**ACTIVITY:** All that should come back is the lines of the data below from the one containing "obj.name = name" to the one containing "(0.42, 0.83, 0.63))", inclusive, exactly as they stand.

Recorded data:
_ _ _ _ _

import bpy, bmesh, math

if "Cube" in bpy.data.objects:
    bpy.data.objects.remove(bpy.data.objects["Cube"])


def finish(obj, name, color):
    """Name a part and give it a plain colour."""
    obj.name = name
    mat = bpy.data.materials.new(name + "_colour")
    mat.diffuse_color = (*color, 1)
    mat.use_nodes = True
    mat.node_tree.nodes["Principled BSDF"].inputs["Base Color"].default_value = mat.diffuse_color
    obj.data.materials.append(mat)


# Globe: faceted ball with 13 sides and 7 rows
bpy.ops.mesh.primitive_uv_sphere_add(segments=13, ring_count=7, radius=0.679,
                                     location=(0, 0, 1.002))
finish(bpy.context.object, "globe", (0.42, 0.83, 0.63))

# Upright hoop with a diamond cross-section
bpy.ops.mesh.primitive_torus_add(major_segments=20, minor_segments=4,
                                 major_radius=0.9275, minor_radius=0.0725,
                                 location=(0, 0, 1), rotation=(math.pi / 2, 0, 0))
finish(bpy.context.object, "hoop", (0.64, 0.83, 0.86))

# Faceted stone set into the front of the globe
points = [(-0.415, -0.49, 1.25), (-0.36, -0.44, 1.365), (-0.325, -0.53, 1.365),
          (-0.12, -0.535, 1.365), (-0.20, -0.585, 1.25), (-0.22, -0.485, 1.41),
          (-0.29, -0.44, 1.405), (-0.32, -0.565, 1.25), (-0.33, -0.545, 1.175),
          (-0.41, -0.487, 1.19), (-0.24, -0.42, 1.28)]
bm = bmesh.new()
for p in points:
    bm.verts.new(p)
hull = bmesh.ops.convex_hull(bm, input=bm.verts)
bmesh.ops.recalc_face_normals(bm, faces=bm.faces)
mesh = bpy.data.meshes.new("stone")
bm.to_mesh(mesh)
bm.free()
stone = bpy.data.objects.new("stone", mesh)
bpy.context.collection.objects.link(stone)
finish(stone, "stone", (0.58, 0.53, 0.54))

_ _ _ _ _

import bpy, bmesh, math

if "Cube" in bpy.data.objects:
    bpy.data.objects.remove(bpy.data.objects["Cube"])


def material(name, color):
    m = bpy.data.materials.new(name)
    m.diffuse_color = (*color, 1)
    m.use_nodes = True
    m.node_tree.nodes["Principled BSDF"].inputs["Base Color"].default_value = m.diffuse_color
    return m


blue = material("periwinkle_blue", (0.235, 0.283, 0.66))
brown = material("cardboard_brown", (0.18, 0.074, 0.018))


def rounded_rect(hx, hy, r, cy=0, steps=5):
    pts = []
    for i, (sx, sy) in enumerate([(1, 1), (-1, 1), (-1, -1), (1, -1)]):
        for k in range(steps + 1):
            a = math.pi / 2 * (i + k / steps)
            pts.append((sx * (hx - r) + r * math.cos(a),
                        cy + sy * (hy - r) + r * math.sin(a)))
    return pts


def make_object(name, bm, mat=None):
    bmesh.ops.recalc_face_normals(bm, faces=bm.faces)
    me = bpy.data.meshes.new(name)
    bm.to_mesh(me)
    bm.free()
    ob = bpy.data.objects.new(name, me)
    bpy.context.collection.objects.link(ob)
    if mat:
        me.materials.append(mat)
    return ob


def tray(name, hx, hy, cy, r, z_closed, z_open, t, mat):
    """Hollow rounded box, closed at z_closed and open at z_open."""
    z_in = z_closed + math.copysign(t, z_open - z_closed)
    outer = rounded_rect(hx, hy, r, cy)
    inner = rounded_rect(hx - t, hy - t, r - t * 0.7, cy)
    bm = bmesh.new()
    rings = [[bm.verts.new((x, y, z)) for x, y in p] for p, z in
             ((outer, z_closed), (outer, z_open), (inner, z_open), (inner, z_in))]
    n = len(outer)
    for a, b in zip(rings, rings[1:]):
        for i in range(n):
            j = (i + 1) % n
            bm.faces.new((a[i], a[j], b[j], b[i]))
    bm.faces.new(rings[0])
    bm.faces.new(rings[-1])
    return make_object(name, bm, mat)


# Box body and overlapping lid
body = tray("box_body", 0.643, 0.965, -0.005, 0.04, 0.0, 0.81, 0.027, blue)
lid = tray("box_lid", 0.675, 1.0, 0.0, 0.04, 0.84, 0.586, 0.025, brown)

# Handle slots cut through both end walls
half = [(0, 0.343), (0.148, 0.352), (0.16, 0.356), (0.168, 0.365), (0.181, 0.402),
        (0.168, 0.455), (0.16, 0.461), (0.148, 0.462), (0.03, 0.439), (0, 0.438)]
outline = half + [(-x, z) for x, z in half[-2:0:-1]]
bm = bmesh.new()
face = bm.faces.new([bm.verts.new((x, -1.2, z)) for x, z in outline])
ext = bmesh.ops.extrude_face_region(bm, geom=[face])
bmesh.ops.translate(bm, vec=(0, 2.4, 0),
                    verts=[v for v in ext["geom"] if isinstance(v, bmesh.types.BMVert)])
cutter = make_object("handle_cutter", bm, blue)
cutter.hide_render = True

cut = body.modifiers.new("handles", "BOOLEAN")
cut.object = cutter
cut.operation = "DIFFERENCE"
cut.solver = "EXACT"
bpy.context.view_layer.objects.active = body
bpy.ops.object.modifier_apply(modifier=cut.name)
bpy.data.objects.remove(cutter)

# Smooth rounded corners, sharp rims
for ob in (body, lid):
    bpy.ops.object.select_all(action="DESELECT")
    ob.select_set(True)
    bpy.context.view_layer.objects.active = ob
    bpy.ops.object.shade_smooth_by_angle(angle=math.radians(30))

_ _ _ _ _

**ANSWER SECTION:**
    obj.name = name
    mat = bpy.data.materials.new(name + "_colour")
    mat.diffuse_color = (*color, 1)
    mat.use_nodes = True
    mat.node_tree.nodes["Principled BSDF"].inputs["Base Color"].default_value = mat.diffuse_color
    obj.data.materials.append(mat)


# Globe: faceted ball with 13 sides and 7 rows
bpy.ops.mesh.primitive_uv_sphere_add(segments=13, ring_count=7, radius=0.679,
                                     location=(0, 0, 1.002))
finish(bpy.context.object, "globe", (0.42, 0.83, 0.63))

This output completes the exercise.